The rise of the omicron variant is pushing the end of the COVID-19 pandemic further into the future. It remains to be seen if this new variant will wreak as much havoc as previous ones on public health, the economy and urban transport across Asia and the Pacific. Despite this uncertainty, we have learned a great deal about how the pandemic has affected passenger transport from our recent experiences.
First of all, waves of infection have been associated with drops in overall mobility levels. These drops were generally bigger in earlier phases when authorities were more willing to impose strong restrictions on mobility. Second, government and transport operator responses to COVID-19 were mainly focused on ensuring health and well-being rather than facilitating mobility. The decline in public transport use has been particularly strong, with people shifting to online activities, private cars and motorbikes, and – to a lesser extent – walking and cycling. It is also clear that public transport systems have recovered slowly when mobility restrictions are relaxed or lifted.
Accelerated growth of car and motorbike use plus struggling public transport systems will, in the long run, intensify the transport-related problems experienced by cities in Asia and the Pacific, including extensive road congestion, physical inactivity, air and noise pollution and rapidly growing greenhouse gas emissions. The most vulnerable social groups such as the poor, the elderly and residents of informal settlements will remain excluded from private car use and ownership. Many in those groups will also be excluded from online activity, albeit to varying degrees. Moreover, because vulnerable social groups are often most dependent on public transport, they are also most affected by cuts in service provision and fare increases, which are expected to help offset the financial losses which operators have suffered in the past two years.
Of course, the effects of COVID-19 pandemic, including policy responses, differ markedly across Asian and Pacific cities and countries. Compare a city like Mashhad in the Islamic Republic of Iran with Phnom Penh in Cambodia. Mashhad went through five waves spread across 2020 and 2021, while Phnom Penh largely escaped high infection levels until March 2021. Still, there are many commonalities in behavioural, policy and operational responses. As a case in point, the government of heavily car-oriented Phnom Penh suspended public bus operations in early 2021 and only reopened services in November 2021.
While these trends are causes for concern, the pandemic also offers an opportunity to rethink transport planning in Asian and Pacific cities. It has highlighted the need to making urban transport more environmentally sustainable, socially inclusive and resilient to disruptions. This will require a multi-faceted approach, in which different interventions are tailored to local conditions in cities and countries across the region.
First, it will be essential to restore public trust in public transport as the backbone of urban transport. Running a full schedule of services while minimizing the risk of infection on vehicles can help recover ridership levels. Second, creating segregated lanes for cycling and more space for walking is also important. This can be accompanied by training programmes to give more people the confidence and skills to cycle safely.

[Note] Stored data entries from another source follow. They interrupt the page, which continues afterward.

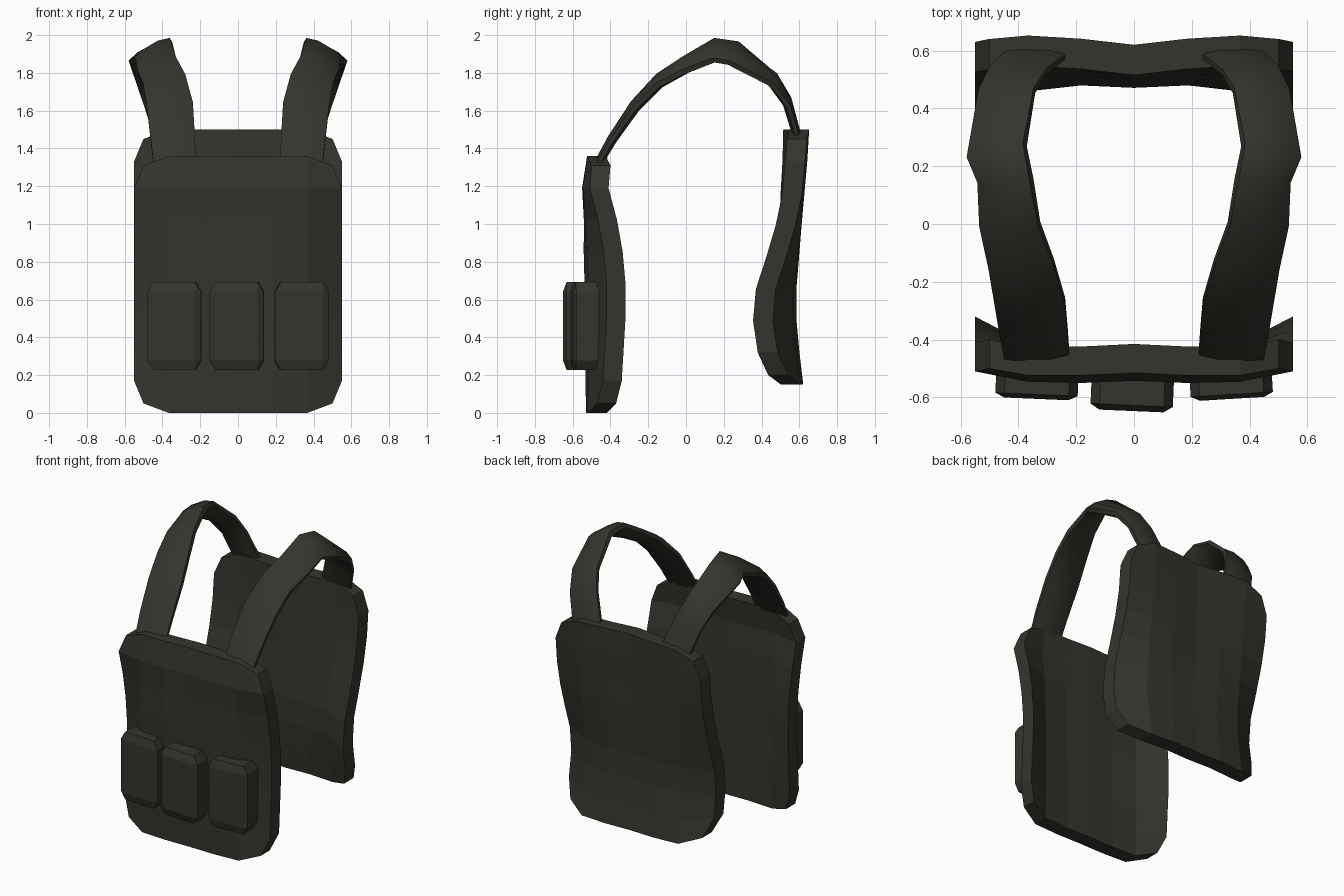
import bpy, bmesh, math
from mathutils import Vector, Matrix

if "Cube" in bpy.data.objects:
    bpy.data.objects.remove(bpy.data.objects["Cube"], do_unlink=True)

fabric = bpy.data.materials.new("dark_olive_fabric")
fabric.use_nodes = True
colour = (0.036, 0.034, 0.026, 1)
fabric.diffuse_color = colour
fabric.node_tree.nodes["Principled BSDF"].inputs["Base Color"].default_value = colour


def finish(bm, name, smooth=False):
    bmesh.ops.recalc_face_normals(bm, faces=bm.faces)
    mesh = bpy.data.meshes.new(name)
    bm.to_mesh(mesh)
    bm.free()
    obj = bpy.data.objects.new(name, mesh)
    bpy.context.collection.objects.link(obj)
    mesh.materials.append(fabric)
    if smooth:
        bpy.ops.object.select_all(action="DESELECT")
        bpy.context.view_layer.objects.active = obj
        obj.select_set(True)
        bpy.ops.object.shade_smooth_by_angle(angle=math.radians(50))
    return obj


def panel(name, z0, z1, middle, sides, thick, dent):
    """Curved padded panel: outer depth per row at the middle and at the sides."""
    bm = bmesh.new()
    cols, rows, half = 6, len(middle) - 1, 0.55
    weight = [0, 0, 0.2, 1]          # how far each column follows the sides
    hollow = [1, 0.4, 0, 0]          # shallow hollow down the spine
    grid = []
    for r in range(rows + 1):
        z = z0 + (z1 - z0) * r / rows
        line = []
        for c in range(cols + 1):
            k = abs(c - cols // 2)
            x, zz = half * (c * 2 / cols - 1), z
            if k == 3 and r in (0, rows):      # pull in the corners
                x *= 0.91
                zz += 0.05 if r == 0 else -0.05
            y = middle[r] + (sides[r] - middle[r]) * weight[k]
            y += dent * hollow[k] * (0.3 + 0.7 * (r / rows) ** 2)
            line.append(bm.verts.new((x, y, zz)))
        grid.append(line)
    faces = [bm.faces.new((grid[r][c], grid[r][c + 1], grid[r + 1][c + 1], grid[r + 1][c]))
             for r in range(rows) for c in range(cols)]
    # thicken towards the wearer
    extruded = bmesh.ops.extrude_face_region(bm, geom=faces, use_keep_orig=True)
    moved = [g for g in extruded["geom"] if isinstance(g, bmesh.types.BMVert)]
    bmesh.ops.translate(bm, verts=moved, vec=(0, thick, 0))
    return finish(bm, name)


panel("front_panel", 0, 1.36,
      [-.53, -.535, -.535, -.54, -.54, -.545, -.545, -.555, -.53],
      [-.47, -.44, -.43, -.42, -.42, -.435, -.465, -.51, -.5], 0.1, 0.015)
panel("back_panel", 0.15, 1.5,
      [.625, .605, .59, .59, .605, .62, .63, .645, .655],
      [.54, .485, .46, .475, .53, .58, .615, .63, .64], -0.105, -0.035)


def pouch(name, x, front, turn):
    """Box pouch with chamfered front and corners."""
    bm = bmesh.new()
    bmesh.ops.create_cube(bm, size=1)
    edges = [e for e in bm.edges if not all(v.co.y > 0 for v in e.verts)]
    bmesh.ops.bevel(bm, geom=edges, offset=0.11, segments=1, affect="EDGES")
    depth = -0.465 - front
    bmesh.ops.scale(bm, verts=bm.verts, vec=(0.285, depth, 0.465))
    bmesh.ops.rotate(bm, verts=bm.verts, matrix=Matrix.Rotation(math.radians(turn), 3, "Z"))
    bmesh.ops.translate(bm, verts=bm.verts, vec=(x, front + depth / 2, 0.46))
    return finish(bm, name)


pouch("right_pouch", -0.335, -0.605, -2.5)
pouch("middle_pouch", -0.005, -0.647, -2.5)
pouch("left_pouch", 0.335, -0.605, 3.5)

# shoulder strap stations: x, y, z, width, outward tilt in degrees
stations = [
    (.335, -.465, 1.32, .225, 0), (.345, -.39, 1.45, .235, 0),
    (.36, -.27, 1.625, .245, 3), (.39, -.14, 1.76, .23, 8),
    (.43, 0, 1.845, .215, 18), (.445, .15, 1.92, .21, 30),
    (.475, .25, 1.905, .225, 33), (.44, .46, 1.765, .2, 18),
    (.40, .535, 1.65, .2, 5), (.335, .59, 1.46, .21, 0)]


def strap(name, side):
    """Flattened tube swept over the shoulder."""
    bm = bmesh.new()
    points = [Vector(s[:3]) for s in stations]
    rings, n = [], 8
    for i, (x, y, z, width, tilt) in enumerate(stations):
        tangent = (points[min(i + 1, len(points) - 1)] - points[max(i - 1, 0)]).normalized()
        a = math.radians(tilt)
        across = Vector((math.cos(a), 0, -math.sin(a)))
        across = (across - tangent * across.dot(tangent)).normalized()
        normal = across.cross(tangent)
        thick = 0.045 + 0.025 * math.sin(math.pi * i / (len(points) - 1))
        ring = []
        for k in range(n):
            t = math.tau * (k + 0.5) / n
            p = points[i] + across * (math.cos(t) * width * 0.54)
            p += normal * (math.sin(t) * thick * 0.54)
            ring.append(bm.verts.new((p.x * side, p.y, p.z)))
        rings.append(ring)
    for low, high in zip(rings, rings[1:]):
        for k in range(n):
            j = (k + 1) % n
            bm.faces.new((low[k], low[j], high[j], high[k]))
    bm.faces.new(rings[0])
    bm.faces.new(rings[-1])
    return finish(bm, name, smooth=True)


strap("left_shoulder_strap", 1)
strap("right_shoulder_strap", -1)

Once the pandemic is over, additional, mutually reinforcing interventions can be promoted . For instance, public transport should be integrated with paratransit by minibuses, rickshaws and motorbikes into a Mobility-as-a-Service (MaaS) system. MaaS brings different transport services together via a single digital interface – an app on smartphones – where users can find information on the best routes, book and pay for services. The benefits of MaaS will be strengthened if programmes are set up to reduce digital exclusion through investment in digital connectivity.
The planning of public transport and paratransit provision needs to be aligned closely with that for new urban development. The concept of Transit Oriented Development (TOD) can be employed to create compact, mixed-use communities with housing, office, retail and leisure facilities along mass public transit, stations and terminals. Streets around stations and terminals can be equipped with high-quality, safe and comfortable infrastructure for walking, cycling and e-scooter use. This will not only improve users’ experience of the first and last leg of MaaS journeys, but also make those modes more attractive for short trips. However, care must be taken that new and retrofitted developments are socially inclusive.
Measures to discourage private car and motorbike use are also needed. Examples include road pricing, limited parking provision, setting parking rates to internalize opportunity costs, establishing car and motorbike free zones, and undertaking minimal road expansion. Resistance to these measures can be fierce but can be mitigated through improving public understanding about how road construction increases car use and congestion in the long run, and by creating convenient, efficient and affordable alternatives to private motorized transport using participatory planning approaches.
As we enter the post-COVID-19 period, city and national governments should think beyond the transport sector and strengthen collaboration with other, related sectors. They can learn more about how different cities have responded to the pandemic in the ESCAP study Enhancing the Resilience of Urban Transport in Asian Cities after COVID-19, which includes an assessment of impacts of COVID-19 on mobility and recommendations for policy-makers. The ESCAP Review of Developments in Transport in Asia and the Pacific (2021) also offers a comprehensive overview of the region’s experiences and policy options for making passenger transport more sustainable, inclusive and resilient. Enhancing resiliency in transport systems also features prominently in the Ministerial Declaration on Sustainable Transport Development and next Regional Action Programme on Sustainable Transport Development in Asia and the Pacific (2022-2026), adopted by the fourth Ministerial Conference on Transport held in December 2021.